New Zealand: N Cape (N Island) and northern Marlborough and Nelson districts, extending to nearly lat. 42° on west of the S Island; in lowland forest up to 800 m above sea level (Allan 1961, Salmon 1996). Based on data from 1120 collection localities, its climate preferences include a mean annual temperature of 9°C, with an average minimum in the coldest month of -1°C, and a mean annual precipitation of 2700 mm (Biffin et al. 2011, Table S5). Hardy to Zone 9 (cold hardiness limit between -6.6°C and -1.1°C) (Bannister and Neuner 2001).

Big tree



Four tree-ring chronologies were collected in the early 1970s by the American Peter Dunwiddie in what was evidently the first exploration of the dendrochronological characteristics of the species (Dunwiddie 1979). Shortly thereafter, the Australians and New Zealanders began work in the area, assembling chronologies for a variety of native gymnosperms and successfully applying them to a variety of problems in work summarized by D.A. Norton, John Ogden and J.G. Palmer (Norton & Palmer 1992, Palmer & Ogden 1992). Since that time, it has become the most intensively used New Zealand species, used in dating an eruption of the volcano Taupo (Sparks et al. 1995) and a variety of dendroclimatic studies (Palmer 1989, Murphy & Palmer 1992, Salinger et al. 1994).


The close-grained wood is yellowish-white and is one of the most elastic timbers known in the world.
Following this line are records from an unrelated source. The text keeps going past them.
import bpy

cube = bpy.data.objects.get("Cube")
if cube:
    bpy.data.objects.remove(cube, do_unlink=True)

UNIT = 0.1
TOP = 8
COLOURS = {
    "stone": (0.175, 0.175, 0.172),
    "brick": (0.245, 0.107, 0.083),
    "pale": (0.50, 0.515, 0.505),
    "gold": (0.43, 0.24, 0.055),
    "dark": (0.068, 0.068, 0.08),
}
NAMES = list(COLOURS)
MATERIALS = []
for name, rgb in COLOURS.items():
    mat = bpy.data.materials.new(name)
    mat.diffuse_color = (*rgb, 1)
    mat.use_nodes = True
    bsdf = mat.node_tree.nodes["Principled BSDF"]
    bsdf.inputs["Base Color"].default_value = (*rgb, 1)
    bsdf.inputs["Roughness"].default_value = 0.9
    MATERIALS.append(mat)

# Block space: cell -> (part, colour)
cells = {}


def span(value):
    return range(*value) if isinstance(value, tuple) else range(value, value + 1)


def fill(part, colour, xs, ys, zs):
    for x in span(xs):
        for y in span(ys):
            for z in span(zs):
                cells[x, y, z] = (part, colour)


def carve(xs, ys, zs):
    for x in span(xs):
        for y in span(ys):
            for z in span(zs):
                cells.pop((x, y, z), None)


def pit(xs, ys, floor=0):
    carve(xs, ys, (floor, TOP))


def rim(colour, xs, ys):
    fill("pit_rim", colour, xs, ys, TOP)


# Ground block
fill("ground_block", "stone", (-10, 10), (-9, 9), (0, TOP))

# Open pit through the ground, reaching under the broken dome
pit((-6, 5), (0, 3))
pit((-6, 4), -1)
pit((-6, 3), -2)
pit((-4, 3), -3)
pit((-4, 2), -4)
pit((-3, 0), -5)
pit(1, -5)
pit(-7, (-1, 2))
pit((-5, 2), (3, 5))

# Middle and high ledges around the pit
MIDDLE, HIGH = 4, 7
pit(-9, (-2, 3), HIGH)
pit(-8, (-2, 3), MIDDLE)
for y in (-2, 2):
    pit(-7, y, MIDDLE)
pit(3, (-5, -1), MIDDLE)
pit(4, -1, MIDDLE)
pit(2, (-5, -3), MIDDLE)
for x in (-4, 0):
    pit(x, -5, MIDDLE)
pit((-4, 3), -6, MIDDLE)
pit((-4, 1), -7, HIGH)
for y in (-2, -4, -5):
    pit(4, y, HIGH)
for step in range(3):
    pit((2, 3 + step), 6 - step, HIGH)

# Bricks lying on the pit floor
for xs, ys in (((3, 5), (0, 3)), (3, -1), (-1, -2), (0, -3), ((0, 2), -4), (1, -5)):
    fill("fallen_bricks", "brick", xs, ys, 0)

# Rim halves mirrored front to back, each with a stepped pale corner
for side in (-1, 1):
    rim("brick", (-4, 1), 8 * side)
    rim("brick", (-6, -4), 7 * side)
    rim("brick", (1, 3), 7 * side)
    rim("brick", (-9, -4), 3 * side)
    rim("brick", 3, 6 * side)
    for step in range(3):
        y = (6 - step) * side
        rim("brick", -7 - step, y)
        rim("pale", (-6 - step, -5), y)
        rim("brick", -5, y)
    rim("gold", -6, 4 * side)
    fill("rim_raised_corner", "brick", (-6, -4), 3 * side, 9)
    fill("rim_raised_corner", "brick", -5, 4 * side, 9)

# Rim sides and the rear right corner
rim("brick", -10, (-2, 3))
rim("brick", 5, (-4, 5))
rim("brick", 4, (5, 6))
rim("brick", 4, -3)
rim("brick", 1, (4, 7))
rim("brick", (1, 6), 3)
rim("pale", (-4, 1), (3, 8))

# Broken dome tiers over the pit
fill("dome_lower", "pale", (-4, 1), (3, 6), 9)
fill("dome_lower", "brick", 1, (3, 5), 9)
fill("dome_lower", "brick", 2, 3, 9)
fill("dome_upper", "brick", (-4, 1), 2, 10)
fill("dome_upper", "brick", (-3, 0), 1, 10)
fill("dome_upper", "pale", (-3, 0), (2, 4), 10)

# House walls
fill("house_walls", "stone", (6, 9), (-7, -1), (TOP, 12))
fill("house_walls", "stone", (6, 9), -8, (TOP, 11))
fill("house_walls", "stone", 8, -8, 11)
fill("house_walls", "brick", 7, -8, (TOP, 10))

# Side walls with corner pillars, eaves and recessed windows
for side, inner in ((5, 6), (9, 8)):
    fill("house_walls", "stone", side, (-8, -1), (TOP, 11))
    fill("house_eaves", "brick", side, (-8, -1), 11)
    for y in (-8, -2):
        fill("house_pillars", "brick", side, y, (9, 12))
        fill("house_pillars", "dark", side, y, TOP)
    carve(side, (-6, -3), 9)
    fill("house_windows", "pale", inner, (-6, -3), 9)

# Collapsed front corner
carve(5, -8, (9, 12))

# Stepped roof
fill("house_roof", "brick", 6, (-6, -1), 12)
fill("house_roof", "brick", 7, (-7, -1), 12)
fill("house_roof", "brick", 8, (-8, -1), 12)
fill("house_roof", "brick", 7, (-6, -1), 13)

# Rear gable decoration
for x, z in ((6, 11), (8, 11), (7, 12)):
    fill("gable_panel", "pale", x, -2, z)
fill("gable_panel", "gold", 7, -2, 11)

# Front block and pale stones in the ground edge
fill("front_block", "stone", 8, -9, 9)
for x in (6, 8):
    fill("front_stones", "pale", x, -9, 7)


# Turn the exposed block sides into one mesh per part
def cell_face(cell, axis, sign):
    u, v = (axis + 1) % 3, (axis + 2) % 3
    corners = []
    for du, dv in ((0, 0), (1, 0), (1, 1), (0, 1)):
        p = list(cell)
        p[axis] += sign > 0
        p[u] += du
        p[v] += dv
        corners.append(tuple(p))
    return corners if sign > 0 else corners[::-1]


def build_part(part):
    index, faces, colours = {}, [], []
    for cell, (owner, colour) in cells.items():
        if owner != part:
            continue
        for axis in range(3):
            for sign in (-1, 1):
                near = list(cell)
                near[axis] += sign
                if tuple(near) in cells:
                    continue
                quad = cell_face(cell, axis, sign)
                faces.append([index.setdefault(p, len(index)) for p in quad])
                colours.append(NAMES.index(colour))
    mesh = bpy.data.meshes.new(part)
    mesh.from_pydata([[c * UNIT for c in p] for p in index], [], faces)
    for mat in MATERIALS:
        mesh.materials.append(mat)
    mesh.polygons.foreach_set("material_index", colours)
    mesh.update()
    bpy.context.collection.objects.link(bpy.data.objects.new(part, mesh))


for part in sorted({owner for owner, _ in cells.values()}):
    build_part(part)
Strong, durable and readily worked to a smooth finish, the wood of the tanekaha tree has been used for making fishing rods and even bridge building (Salmon 1996).


Salmon (1996) reports that fine stands occur near Tihoi, west Taupo, and in the Waipari Valley near the headwaters of the Waihou River. Trevor Hinchliffe, as these photographs show, found it in the Parahaki Reserve at Whangarei, and I found it common in the Kaueranga Valley, about 15 km west of Thames on the Coromandel Peninsula.



See also

The New Zealand Plant Conservation Network, accessed 2010.11.22.

Gymnosperms of New Zealand.

Last Modified 2017-11-07